(Items listed in a dataset)
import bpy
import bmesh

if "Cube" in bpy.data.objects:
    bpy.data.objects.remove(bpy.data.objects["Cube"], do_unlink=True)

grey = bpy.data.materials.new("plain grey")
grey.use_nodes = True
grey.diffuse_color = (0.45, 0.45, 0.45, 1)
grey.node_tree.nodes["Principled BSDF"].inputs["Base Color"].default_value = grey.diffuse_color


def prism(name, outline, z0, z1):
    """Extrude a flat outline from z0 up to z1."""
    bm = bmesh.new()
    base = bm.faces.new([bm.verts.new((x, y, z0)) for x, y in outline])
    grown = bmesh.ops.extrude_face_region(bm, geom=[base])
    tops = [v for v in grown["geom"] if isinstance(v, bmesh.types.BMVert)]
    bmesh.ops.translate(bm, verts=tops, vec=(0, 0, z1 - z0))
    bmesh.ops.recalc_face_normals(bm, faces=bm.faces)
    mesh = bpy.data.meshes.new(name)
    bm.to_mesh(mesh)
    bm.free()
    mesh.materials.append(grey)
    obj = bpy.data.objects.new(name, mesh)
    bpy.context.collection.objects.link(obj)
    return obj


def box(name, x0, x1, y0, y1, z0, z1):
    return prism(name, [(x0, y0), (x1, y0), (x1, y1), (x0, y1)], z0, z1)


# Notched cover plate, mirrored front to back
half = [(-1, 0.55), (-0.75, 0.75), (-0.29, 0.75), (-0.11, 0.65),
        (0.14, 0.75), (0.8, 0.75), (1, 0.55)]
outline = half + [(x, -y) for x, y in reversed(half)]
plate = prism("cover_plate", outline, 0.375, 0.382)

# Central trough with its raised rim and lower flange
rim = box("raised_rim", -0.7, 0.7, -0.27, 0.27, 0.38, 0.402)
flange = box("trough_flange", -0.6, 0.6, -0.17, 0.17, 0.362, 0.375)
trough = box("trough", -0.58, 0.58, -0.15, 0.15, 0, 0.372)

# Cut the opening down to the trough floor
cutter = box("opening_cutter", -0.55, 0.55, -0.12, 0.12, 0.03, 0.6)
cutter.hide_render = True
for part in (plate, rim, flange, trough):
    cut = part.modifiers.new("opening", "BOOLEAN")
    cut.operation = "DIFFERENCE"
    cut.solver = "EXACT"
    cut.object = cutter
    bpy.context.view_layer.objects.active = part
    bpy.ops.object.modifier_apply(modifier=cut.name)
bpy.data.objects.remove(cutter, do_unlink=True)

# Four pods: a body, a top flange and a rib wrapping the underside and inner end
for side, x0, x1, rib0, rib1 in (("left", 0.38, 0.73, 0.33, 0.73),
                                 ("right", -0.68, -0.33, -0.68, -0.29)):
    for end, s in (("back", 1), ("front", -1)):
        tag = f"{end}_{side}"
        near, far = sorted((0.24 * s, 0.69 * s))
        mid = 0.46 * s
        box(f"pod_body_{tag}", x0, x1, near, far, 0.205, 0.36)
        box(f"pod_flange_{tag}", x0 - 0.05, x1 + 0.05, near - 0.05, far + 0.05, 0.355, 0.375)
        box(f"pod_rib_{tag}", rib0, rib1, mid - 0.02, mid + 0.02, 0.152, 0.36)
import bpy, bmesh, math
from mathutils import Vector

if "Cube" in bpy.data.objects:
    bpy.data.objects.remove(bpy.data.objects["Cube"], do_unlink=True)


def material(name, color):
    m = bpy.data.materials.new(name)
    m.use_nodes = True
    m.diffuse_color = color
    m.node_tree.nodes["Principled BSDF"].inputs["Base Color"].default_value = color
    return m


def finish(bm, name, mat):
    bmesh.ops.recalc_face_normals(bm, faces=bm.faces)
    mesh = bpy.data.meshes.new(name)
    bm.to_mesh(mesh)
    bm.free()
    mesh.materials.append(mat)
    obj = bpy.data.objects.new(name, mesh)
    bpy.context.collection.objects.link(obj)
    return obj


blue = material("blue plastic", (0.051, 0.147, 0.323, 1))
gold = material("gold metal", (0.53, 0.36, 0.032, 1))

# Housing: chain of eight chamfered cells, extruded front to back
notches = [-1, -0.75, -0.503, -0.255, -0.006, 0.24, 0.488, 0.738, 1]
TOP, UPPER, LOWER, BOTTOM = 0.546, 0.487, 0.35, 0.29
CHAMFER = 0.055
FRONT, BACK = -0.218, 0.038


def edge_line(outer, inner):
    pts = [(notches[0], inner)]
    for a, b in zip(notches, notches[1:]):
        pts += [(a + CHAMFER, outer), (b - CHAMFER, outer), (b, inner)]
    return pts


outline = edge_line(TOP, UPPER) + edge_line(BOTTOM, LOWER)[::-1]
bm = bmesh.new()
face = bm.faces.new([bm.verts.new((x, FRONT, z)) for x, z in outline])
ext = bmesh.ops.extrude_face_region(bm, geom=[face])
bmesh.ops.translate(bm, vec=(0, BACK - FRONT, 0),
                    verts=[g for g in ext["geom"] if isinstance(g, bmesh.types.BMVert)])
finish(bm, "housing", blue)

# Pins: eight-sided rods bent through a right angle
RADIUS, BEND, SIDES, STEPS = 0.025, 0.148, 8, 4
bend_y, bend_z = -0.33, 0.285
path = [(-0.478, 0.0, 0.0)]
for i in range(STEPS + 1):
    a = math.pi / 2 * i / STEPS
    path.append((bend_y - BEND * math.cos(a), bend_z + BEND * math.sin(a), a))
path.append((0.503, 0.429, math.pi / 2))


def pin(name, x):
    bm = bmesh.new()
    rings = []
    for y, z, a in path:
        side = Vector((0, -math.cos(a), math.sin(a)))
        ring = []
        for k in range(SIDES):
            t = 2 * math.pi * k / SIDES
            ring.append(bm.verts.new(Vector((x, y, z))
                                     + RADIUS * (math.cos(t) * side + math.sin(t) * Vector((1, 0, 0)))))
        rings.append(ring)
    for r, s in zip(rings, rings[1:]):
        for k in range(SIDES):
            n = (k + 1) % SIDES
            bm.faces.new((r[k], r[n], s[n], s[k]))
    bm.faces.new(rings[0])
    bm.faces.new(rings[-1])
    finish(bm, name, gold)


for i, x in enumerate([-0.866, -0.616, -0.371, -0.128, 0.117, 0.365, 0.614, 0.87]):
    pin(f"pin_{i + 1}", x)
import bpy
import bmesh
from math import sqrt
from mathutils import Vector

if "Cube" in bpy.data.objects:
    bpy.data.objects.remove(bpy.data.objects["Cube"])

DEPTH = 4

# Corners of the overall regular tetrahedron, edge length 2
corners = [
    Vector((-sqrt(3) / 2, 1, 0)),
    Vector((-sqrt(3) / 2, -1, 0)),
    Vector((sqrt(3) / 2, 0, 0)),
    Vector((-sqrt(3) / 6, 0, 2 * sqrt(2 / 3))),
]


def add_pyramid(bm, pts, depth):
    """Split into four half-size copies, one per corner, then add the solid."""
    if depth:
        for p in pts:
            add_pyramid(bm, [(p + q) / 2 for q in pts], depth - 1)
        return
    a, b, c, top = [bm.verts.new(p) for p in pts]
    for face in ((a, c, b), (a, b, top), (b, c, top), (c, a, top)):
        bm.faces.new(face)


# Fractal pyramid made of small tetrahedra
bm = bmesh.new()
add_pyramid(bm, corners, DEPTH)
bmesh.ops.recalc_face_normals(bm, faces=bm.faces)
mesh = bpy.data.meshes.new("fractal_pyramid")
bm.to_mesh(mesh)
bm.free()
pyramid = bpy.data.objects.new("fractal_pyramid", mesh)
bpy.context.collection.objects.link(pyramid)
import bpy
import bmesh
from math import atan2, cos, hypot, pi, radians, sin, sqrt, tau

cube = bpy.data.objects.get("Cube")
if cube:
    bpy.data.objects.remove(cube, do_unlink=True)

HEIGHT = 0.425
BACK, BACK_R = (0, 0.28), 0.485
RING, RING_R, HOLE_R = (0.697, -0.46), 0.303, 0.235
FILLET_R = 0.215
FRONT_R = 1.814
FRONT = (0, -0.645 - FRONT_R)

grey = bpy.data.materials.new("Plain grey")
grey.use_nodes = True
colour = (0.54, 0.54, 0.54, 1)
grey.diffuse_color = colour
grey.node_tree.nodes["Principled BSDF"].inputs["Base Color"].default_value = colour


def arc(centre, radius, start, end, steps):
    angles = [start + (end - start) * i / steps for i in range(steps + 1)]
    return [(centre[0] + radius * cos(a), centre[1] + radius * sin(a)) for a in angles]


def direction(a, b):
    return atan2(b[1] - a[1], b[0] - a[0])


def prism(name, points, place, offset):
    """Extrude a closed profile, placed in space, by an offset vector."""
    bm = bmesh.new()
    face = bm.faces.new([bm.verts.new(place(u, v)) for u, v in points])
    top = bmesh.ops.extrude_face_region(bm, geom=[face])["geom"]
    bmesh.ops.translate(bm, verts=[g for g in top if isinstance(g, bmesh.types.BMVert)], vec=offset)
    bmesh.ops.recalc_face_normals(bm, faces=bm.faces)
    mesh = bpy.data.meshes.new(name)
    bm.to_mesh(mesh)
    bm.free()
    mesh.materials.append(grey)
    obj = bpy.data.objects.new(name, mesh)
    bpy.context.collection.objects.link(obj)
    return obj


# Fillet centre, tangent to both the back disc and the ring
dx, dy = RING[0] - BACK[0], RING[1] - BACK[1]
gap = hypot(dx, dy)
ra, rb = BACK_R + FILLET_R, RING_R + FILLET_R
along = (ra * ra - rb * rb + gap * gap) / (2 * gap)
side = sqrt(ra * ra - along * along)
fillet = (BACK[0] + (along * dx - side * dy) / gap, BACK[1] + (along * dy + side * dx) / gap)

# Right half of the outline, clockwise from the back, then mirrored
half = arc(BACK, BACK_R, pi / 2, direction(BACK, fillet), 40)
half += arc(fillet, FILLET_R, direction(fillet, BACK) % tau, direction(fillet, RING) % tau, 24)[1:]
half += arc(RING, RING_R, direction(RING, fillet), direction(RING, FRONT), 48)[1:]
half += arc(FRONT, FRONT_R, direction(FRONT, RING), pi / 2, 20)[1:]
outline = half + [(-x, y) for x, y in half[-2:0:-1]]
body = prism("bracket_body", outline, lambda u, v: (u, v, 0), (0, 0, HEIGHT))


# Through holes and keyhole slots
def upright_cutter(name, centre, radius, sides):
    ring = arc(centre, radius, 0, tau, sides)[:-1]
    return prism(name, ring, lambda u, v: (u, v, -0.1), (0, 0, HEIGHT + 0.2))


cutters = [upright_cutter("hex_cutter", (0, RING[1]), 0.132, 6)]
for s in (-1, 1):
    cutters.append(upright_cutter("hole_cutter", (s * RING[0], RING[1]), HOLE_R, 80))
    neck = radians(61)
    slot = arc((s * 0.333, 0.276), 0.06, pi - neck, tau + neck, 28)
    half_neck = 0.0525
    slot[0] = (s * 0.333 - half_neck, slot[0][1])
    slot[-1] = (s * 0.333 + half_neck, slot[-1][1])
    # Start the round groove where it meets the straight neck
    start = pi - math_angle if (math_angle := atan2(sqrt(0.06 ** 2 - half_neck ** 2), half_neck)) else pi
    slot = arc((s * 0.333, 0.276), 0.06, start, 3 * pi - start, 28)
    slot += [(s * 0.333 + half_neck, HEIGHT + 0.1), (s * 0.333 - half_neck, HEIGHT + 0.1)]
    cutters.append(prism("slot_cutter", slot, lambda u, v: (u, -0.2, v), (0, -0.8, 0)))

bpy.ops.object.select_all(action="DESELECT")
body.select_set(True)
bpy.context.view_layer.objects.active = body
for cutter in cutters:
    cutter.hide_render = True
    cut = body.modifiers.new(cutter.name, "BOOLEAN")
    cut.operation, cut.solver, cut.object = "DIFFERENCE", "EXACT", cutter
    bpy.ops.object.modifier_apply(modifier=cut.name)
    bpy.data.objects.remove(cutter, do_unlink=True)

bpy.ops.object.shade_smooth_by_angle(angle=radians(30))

• WHAT THE EXERCISE ASKS:
An exact copy of the data is needed, running from its first line through the line that holds "0.17, 0.362, 0.375)", and nothing beyond that.

• REPLY TO THE TASK:
import bpy
import bmesh

if "Cube" in bpy.data.objects:
    bpy.data.objects.remove(bpy.data.objects["Cube"], do_unlink=True)

grey = bpy.data.materials.new("plain grey")
grey.use_nodes = True
grey.diffuse_color = (0.45, 0.45, 0.45, 1)
grey.node_tree.nodes["Principled BSDF"].inputs["Base Color"].default_value = grey.diffuse_color


def prism(name, outline, z0, z1):
    """Extrude a flat outline from z0 up to z1."""
    bm = bmesh.new()
    base = bm.faces.new([bm.verts.new((x, y, z0)) for x, y in outline])
    grown = bmesh.ops.extrude_face_region(bm, geom=[base])
    tops = [v for v in grown["geom"] if isinstance(v, bmesh.types.BMVert)]
    bmesh.ops.translate(bm, verts=tops, vec=(0, 0, z1 - z0))
    bmesh.ops.recalc_face_normals(bm, faces=bm.faces)
    mesh = bpy.data.meshes.new(name)
    bm.to_mesh(mesh)
    bm.free()
    mesh.materials.append(grey)
    obj = bpy.data.objects.new(name, mesh)
    bpy.context.collection.objects.link(obj)
    return obj


def box(name, x0, x1, y0, y1, z0, z1):
    return prism(name, [(x0, y0), (x1, y0), (x1, y1), (x0, y1)], z0, z1)


# Notched cover plate, mirrored front to back
half = [(-1, 0.55), (-0.75, 0.75), (-0.29, 0.75), (-0.11, 0.65),
        (0.14, 0.75), (0.8, 0.75), (1, 0.55)]
outline = half + [(x, -y) for x, y in reversed(half)]
plate = prism("cover_plate", outline, 0.375, 0.382)

# Central trough with its raised rim and lower flange
rim = box("raised_rim", -0.7, 0.7, -0.27, 0.27, 0.38, 0.402)
flange = box("trough_flange", -0.6, 0.6, -0.17, 0.17, 0.362, 0.375)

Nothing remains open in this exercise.